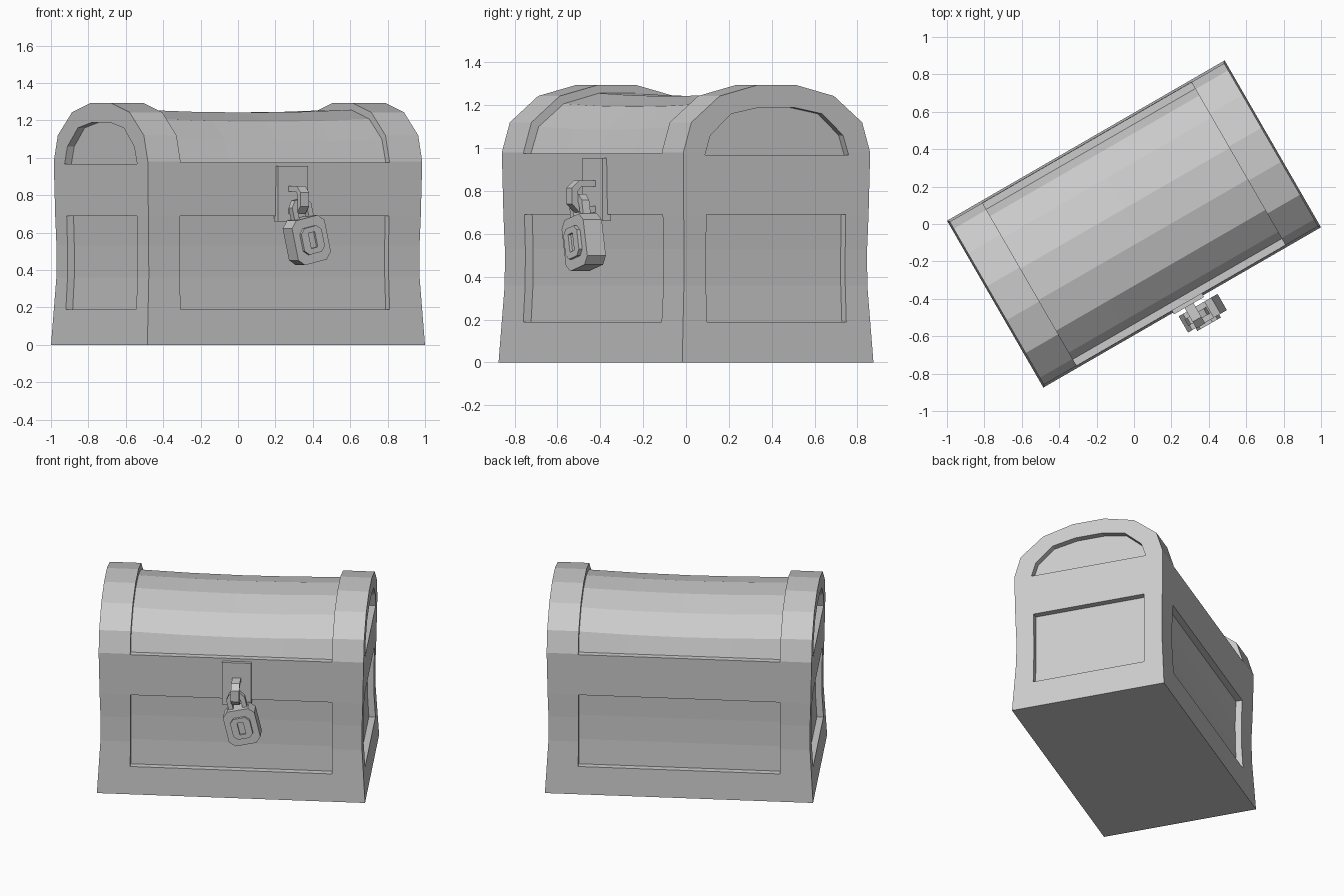
import bpy, bmesh, math
from mathutils import Matrix

if "Cube" in bpy.data.objects:
    bpy.data.objects.remove(bpy.data.objects["Cube"], do_unlink=True)

grey = bpy.data.materials.new("plain_grey")
grey.use_nodes = True
grey.diffuse_color = (0.6, 0.6, 0.6, 1)
grey.node_tree.nodes["Principled BSDF"].inputs["Base Color"].default_value = (0.6, 0.6, 0.6, 1)


def loft(name, rings):
    """Join equal rings of points into a closed solid."""
    bm = bmesh.new()
    rows = [[bm.verts.new(p) for p in ring] for ring in rings]
    n = len(rows[0])
    for a, b in zip(rows, rows[1:]):
        for i in range(n):
            bm.faces.new((a[i], a[(i + 1) % n], b[(i + 1) % n], b[i]))
    bm.faces.new(rows[0][::-1])
    bm.faces.new(rows[-1])
    bmesh.ops.recalc_face_normals(bm, faces=bm.faces)
    me = bpy.data.meshes.new(name)
    bm.to_mesh(me)
    bm.free()
    me.materials.append(grey)
    ob = bpy.data.objects.new(name, me)
    bpy.context.collection.objects.link(ob)
    return ob


def prism(name, outline, stations, axis, sag=0):
    """Extrude an (across, z) outline along x or y; sag lowers the middle."""
    rings = []
    for s in stations:
        drop = sag * (1 - (s / stations[-1]) ** 2) if sag else 0
        rings.append([(s, p, z - (drop if 1 < z < 1.4 else 0)) if axis == "x" else (p, s, z)
                      for p, z in outline])
    return loft(name, rings)


def mirrored(half):
    """Complete a symmetric open arch from its right half, listed bottom to top."""
    return [(-p, z) for p, z in half] + half[::-1]


def chamfered(w, h, c):
    return [(-w, -h + c), (-w + c, -h), (w - c, -h), (w, -h + c),
            (w, h - c), (w - c, h), (-w + c, h), (-w, h - c)]


def cut(target, cutter):
    cutter.hide_render = True
    m = target.modifiers.new("cut", "BOOLEAN")
    m.operation, m.solver, m.object = "DIFFERENCE", "EXACT", cutter
    bpy.context.view_layer.objects.active = target
    bpy.ops.object.modifier_apply(modifier=m.name)
    bpy.data.objects.remove(cutter, do_unlink=True)


# Chest shell: pinched box below, faceted barrel lid above (z, half length, half depth)
LEVELS = [(0, .857, .515), (.36, .836, .494), (.53, .836, .493), (.69, .841, .498),
          (.98, .847, .503), (1.12, .847, .460), (1.243, .847, .308), (1.294, .847, .105)]
chest = loft("chest", [[(-a, -b, z), (a, -b, z), (a, b, z), (-a, b, z)] for z, a, b in LEVELS])

# Recessed lid between the two end bands
BAND, DEEP = .645, .042
arch = mirrored([(.463, .975), (.421, 1.10), (.286, 1.207), (.097, 1.256)])
cut(chest, prism("lid_cutter", [(-.7, .975)] + arch + [(.7, .975), (.7, 1.5), (-.7, 1.5)],
                 [BAND * t for t in (-1, -.5, 0, .5, 1)], "x", sag=.014))

# Recessed wall panels, floors parallel to the pinched walls
PANEL = [(.19, .846, .504)] + LEVELS[1:4]
for s in (-1, 1):
    long_side = [(s * (b - DEEP), z) for z, a, b in PANEL] + [(s, .69), (s, .19)]
    cut(chest, prism("long_panel_cutter", long_side, (-BAND, BAND), "x"))
    end_side = [(s * (a - DEEP), z) for z, a, b in PANEL] + [(s, .69), (s, .19)]
    cut(chest, prism("end_panel_cutter", end_side, (-.375, .375), "y"))
    # Arched recess in each end of the lid
    end_arch = mirrored([(.387, .968), (.357, 1.06), (.245, 1.16), (.09, 1.19)])
    cut(chest, prism("end_arch_cutter", end_arch, sorted((s * .805, s)), "x"))

# Lock plate and the staple through which the shackle hangs
U = .037
plate = prism("lock_plate", [(U - .093, .66), (U + .093, .66), (U + .093, .955), (U - .093, .955)],
              (-.525, -.48), "y")
staple = prism("staple", [(-.515, .85), (-.61, .85), (-.65, .815), (-.65, .74), (-.61, .70), (-.515, .70),
                          (-.515, .73), (-.60, .73), (-.62, .75), (-.62, .80), (-.60, .82), (-.515, .82)],
               (U - .027, U + .027), "x")

# Padlock, built upright around its own centre and then tilted
body = prism("padlock_body", chamfered(.103, .122, .035), (-.05, .05), "y")
keyplate = prism("padlock_keyplate", chamfered(.064, .072, .026), (-.068, -.045), "y")
cut(keyplate, prism("keyhole_cutter", chamfered(.02, .042, .002), (-.1, -.054), "y"))
shackle = prism("padlock_shackle", mirrored([(.06, .11), (.06, .19), (.035, .225)])
                + mirrored([(.03, .11), (.03, .175), (.018, .195)])[::-1], (-.02, .02), "y")
tilt = Matrix.Translation((.08, -.597, .56)) @ Matrix.Rotation(math.radians(-13), 4, "Y")
for part in (body, keyplate, shackle):
    part.data.transform(tilt)

# Turn the whole chest on its base
for part in (chest, plate, staple, body, keyplate, shackle):
    part.data.transform(Matrix.Rotation(math.radians(30), 4, "Z"))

Task directions ▸
Copy only the lines in the listing that contain "half".

Written solution ▸
def mirrored(half):
    """Complete a symmetric open arch from its right half, listed bottom to top."""
    return [(-p, z) for p, z in half] + half[::-1]
# Chest shell: pinched box below, faceted barrel lid above (z, half length, half depth)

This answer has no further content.